§ ACTIVITY
Please reproduce exactly the line that carries "pipe.position.set(-0.606, 0.205, -0.65);" and all remaining lines through the last line of the data, and write nothing else.

::::

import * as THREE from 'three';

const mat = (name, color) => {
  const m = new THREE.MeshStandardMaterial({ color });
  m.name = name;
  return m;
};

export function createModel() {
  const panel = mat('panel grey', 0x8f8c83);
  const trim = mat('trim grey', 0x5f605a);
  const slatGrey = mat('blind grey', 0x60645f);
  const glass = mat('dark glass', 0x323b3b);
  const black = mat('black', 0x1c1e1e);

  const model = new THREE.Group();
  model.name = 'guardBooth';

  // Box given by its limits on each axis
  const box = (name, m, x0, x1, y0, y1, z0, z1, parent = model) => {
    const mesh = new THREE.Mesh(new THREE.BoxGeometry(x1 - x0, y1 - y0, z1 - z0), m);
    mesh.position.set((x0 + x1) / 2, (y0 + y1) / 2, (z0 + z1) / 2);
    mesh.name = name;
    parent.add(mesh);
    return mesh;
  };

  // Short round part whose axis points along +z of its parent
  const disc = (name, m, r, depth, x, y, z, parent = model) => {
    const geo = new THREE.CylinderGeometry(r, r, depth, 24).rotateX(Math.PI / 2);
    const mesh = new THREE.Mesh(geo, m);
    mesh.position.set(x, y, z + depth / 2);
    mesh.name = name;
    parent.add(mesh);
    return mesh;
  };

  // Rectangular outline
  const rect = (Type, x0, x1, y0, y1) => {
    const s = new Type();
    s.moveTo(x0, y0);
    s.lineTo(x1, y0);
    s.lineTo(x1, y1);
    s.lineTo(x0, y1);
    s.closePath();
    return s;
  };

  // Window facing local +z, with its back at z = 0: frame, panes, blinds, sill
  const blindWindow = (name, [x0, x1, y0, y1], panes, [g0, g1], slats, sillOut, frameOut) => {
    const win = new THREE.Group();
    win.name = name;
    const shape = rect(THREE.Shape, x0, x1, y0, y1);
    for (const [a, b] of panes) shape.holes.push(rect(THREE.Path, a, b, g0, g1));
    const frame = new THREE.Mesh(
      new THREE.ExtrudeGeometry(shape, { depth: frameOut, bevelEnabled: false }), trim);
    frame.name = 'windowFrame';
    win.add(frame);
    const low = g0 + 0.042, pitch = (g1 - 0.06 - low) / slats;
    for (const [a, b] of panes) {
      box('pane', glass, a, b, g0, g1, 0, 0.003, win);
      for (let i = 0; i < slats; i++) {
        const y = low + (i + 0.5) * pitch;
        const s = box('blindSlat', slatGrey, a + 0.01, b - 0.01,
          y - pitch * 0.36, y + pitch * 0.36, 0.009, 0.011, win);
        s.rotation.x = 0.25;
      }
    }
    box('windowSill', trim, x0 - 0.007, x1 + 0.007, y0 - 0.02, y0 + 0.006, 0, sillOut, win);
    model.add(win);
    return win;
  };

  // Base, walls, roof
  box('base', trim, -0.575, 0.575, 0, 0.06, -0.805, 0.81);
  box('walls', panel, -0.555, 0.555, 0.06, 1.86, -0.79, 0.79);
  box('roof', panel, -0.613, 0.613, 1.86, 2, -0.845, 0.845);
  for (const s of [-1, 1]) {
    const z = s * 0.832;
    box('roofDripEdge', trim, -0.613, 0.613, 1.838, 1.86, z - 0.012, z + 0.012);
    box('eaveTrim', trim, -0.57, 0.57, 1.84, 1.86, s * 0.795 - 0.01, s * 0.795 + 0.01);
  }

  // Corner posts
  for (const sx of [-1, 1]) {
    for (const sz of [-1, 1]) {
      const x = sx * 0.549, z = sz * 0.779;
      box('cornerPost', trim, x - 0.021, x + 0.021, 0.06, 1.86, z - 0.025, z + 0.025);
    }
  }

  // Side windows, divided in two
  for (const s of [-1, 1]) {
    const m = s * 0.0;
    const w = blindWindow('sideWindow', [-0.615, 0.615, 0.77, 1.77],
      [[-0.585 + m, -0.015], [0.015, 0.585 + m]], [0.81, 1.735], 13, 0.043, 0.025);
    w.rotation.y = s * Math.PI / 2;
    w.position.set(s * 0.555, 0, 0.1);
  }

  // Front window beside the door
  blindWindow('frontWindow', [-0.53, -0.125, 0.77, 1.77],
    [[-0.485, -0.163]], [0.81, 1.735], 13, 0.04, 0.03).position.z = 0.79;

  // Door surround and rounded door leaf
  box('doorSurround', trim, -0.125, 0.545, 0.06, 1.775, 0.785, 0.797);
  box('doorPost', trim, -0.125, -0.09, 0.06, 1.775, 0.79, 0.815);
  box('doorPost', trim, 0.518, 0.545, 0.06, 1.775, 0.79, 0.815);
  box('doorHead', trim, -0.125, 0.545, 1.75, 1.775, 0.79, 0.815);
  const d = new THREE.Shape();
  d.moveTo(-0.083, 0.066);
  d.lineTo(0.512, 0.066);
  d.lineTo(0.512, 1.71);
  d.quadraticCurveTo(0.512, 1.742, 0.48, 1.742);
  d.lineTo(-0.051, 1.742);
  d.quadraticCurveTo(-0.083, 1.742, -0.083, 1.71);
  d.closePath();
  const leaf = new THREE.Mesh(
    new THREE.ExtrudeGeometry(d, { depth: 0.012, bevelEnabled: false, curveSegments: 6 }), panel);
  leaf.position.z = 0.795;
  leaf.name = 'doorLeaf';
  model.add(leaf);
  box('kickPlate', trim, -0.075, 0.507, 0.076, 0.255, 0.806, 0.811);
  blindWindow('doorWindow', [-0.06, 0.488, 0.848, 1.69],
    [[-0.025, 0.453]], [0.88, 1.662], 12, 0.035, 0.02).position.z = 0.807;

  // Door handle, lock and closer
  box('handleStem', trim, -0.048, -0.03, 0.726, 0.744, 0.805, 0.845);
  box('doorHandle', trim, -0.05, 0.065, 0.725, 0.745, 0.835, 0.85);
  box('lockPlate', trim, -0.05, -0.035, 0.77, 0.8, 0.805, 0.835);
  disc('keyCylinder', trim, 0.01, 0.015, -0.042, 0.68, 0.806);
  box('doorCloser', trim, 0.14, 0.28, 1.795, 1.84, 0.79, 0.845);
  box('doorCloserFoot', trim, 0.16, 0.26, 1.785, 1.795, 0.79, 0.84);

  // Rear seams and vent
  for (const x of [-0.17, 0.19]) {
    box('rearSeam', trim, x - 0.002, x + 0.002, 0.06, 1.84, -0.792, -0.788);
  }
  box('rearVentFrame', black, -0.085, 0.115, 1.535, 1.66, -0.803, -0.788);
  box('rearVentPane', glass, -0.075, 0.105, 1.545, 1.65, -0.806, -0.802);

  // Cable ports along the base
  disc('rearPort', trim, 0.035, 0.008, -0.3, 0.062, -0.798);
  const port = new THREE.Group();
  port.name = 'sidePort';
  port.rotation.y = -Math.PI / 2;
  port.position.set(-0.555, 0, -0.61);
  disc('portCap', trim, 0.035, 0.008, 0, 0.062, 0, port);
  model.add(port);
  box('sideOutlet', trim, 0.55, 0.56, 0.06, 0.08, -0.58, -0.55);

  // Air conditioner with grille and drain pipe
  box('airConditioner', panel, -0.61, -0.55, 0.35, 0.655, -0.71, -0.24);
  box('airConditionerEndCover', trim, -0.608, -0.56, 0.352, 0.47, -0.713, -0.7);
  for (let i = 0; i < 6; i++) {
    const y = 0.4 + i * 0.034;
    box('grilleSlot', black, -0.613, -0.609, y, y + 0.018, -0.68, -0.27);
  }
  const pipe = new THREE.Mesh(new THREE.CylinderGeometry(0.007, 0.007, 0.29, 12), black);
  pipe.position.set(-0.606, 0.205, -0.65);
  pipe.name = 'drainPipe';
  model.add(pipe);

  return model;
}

::::

§ ANSWER BOX
  pipe.position.set(-0.606, 0.205, -0.65);
  pipe.name = 'drainPipe';
  model.add(pipe);

  return model;
}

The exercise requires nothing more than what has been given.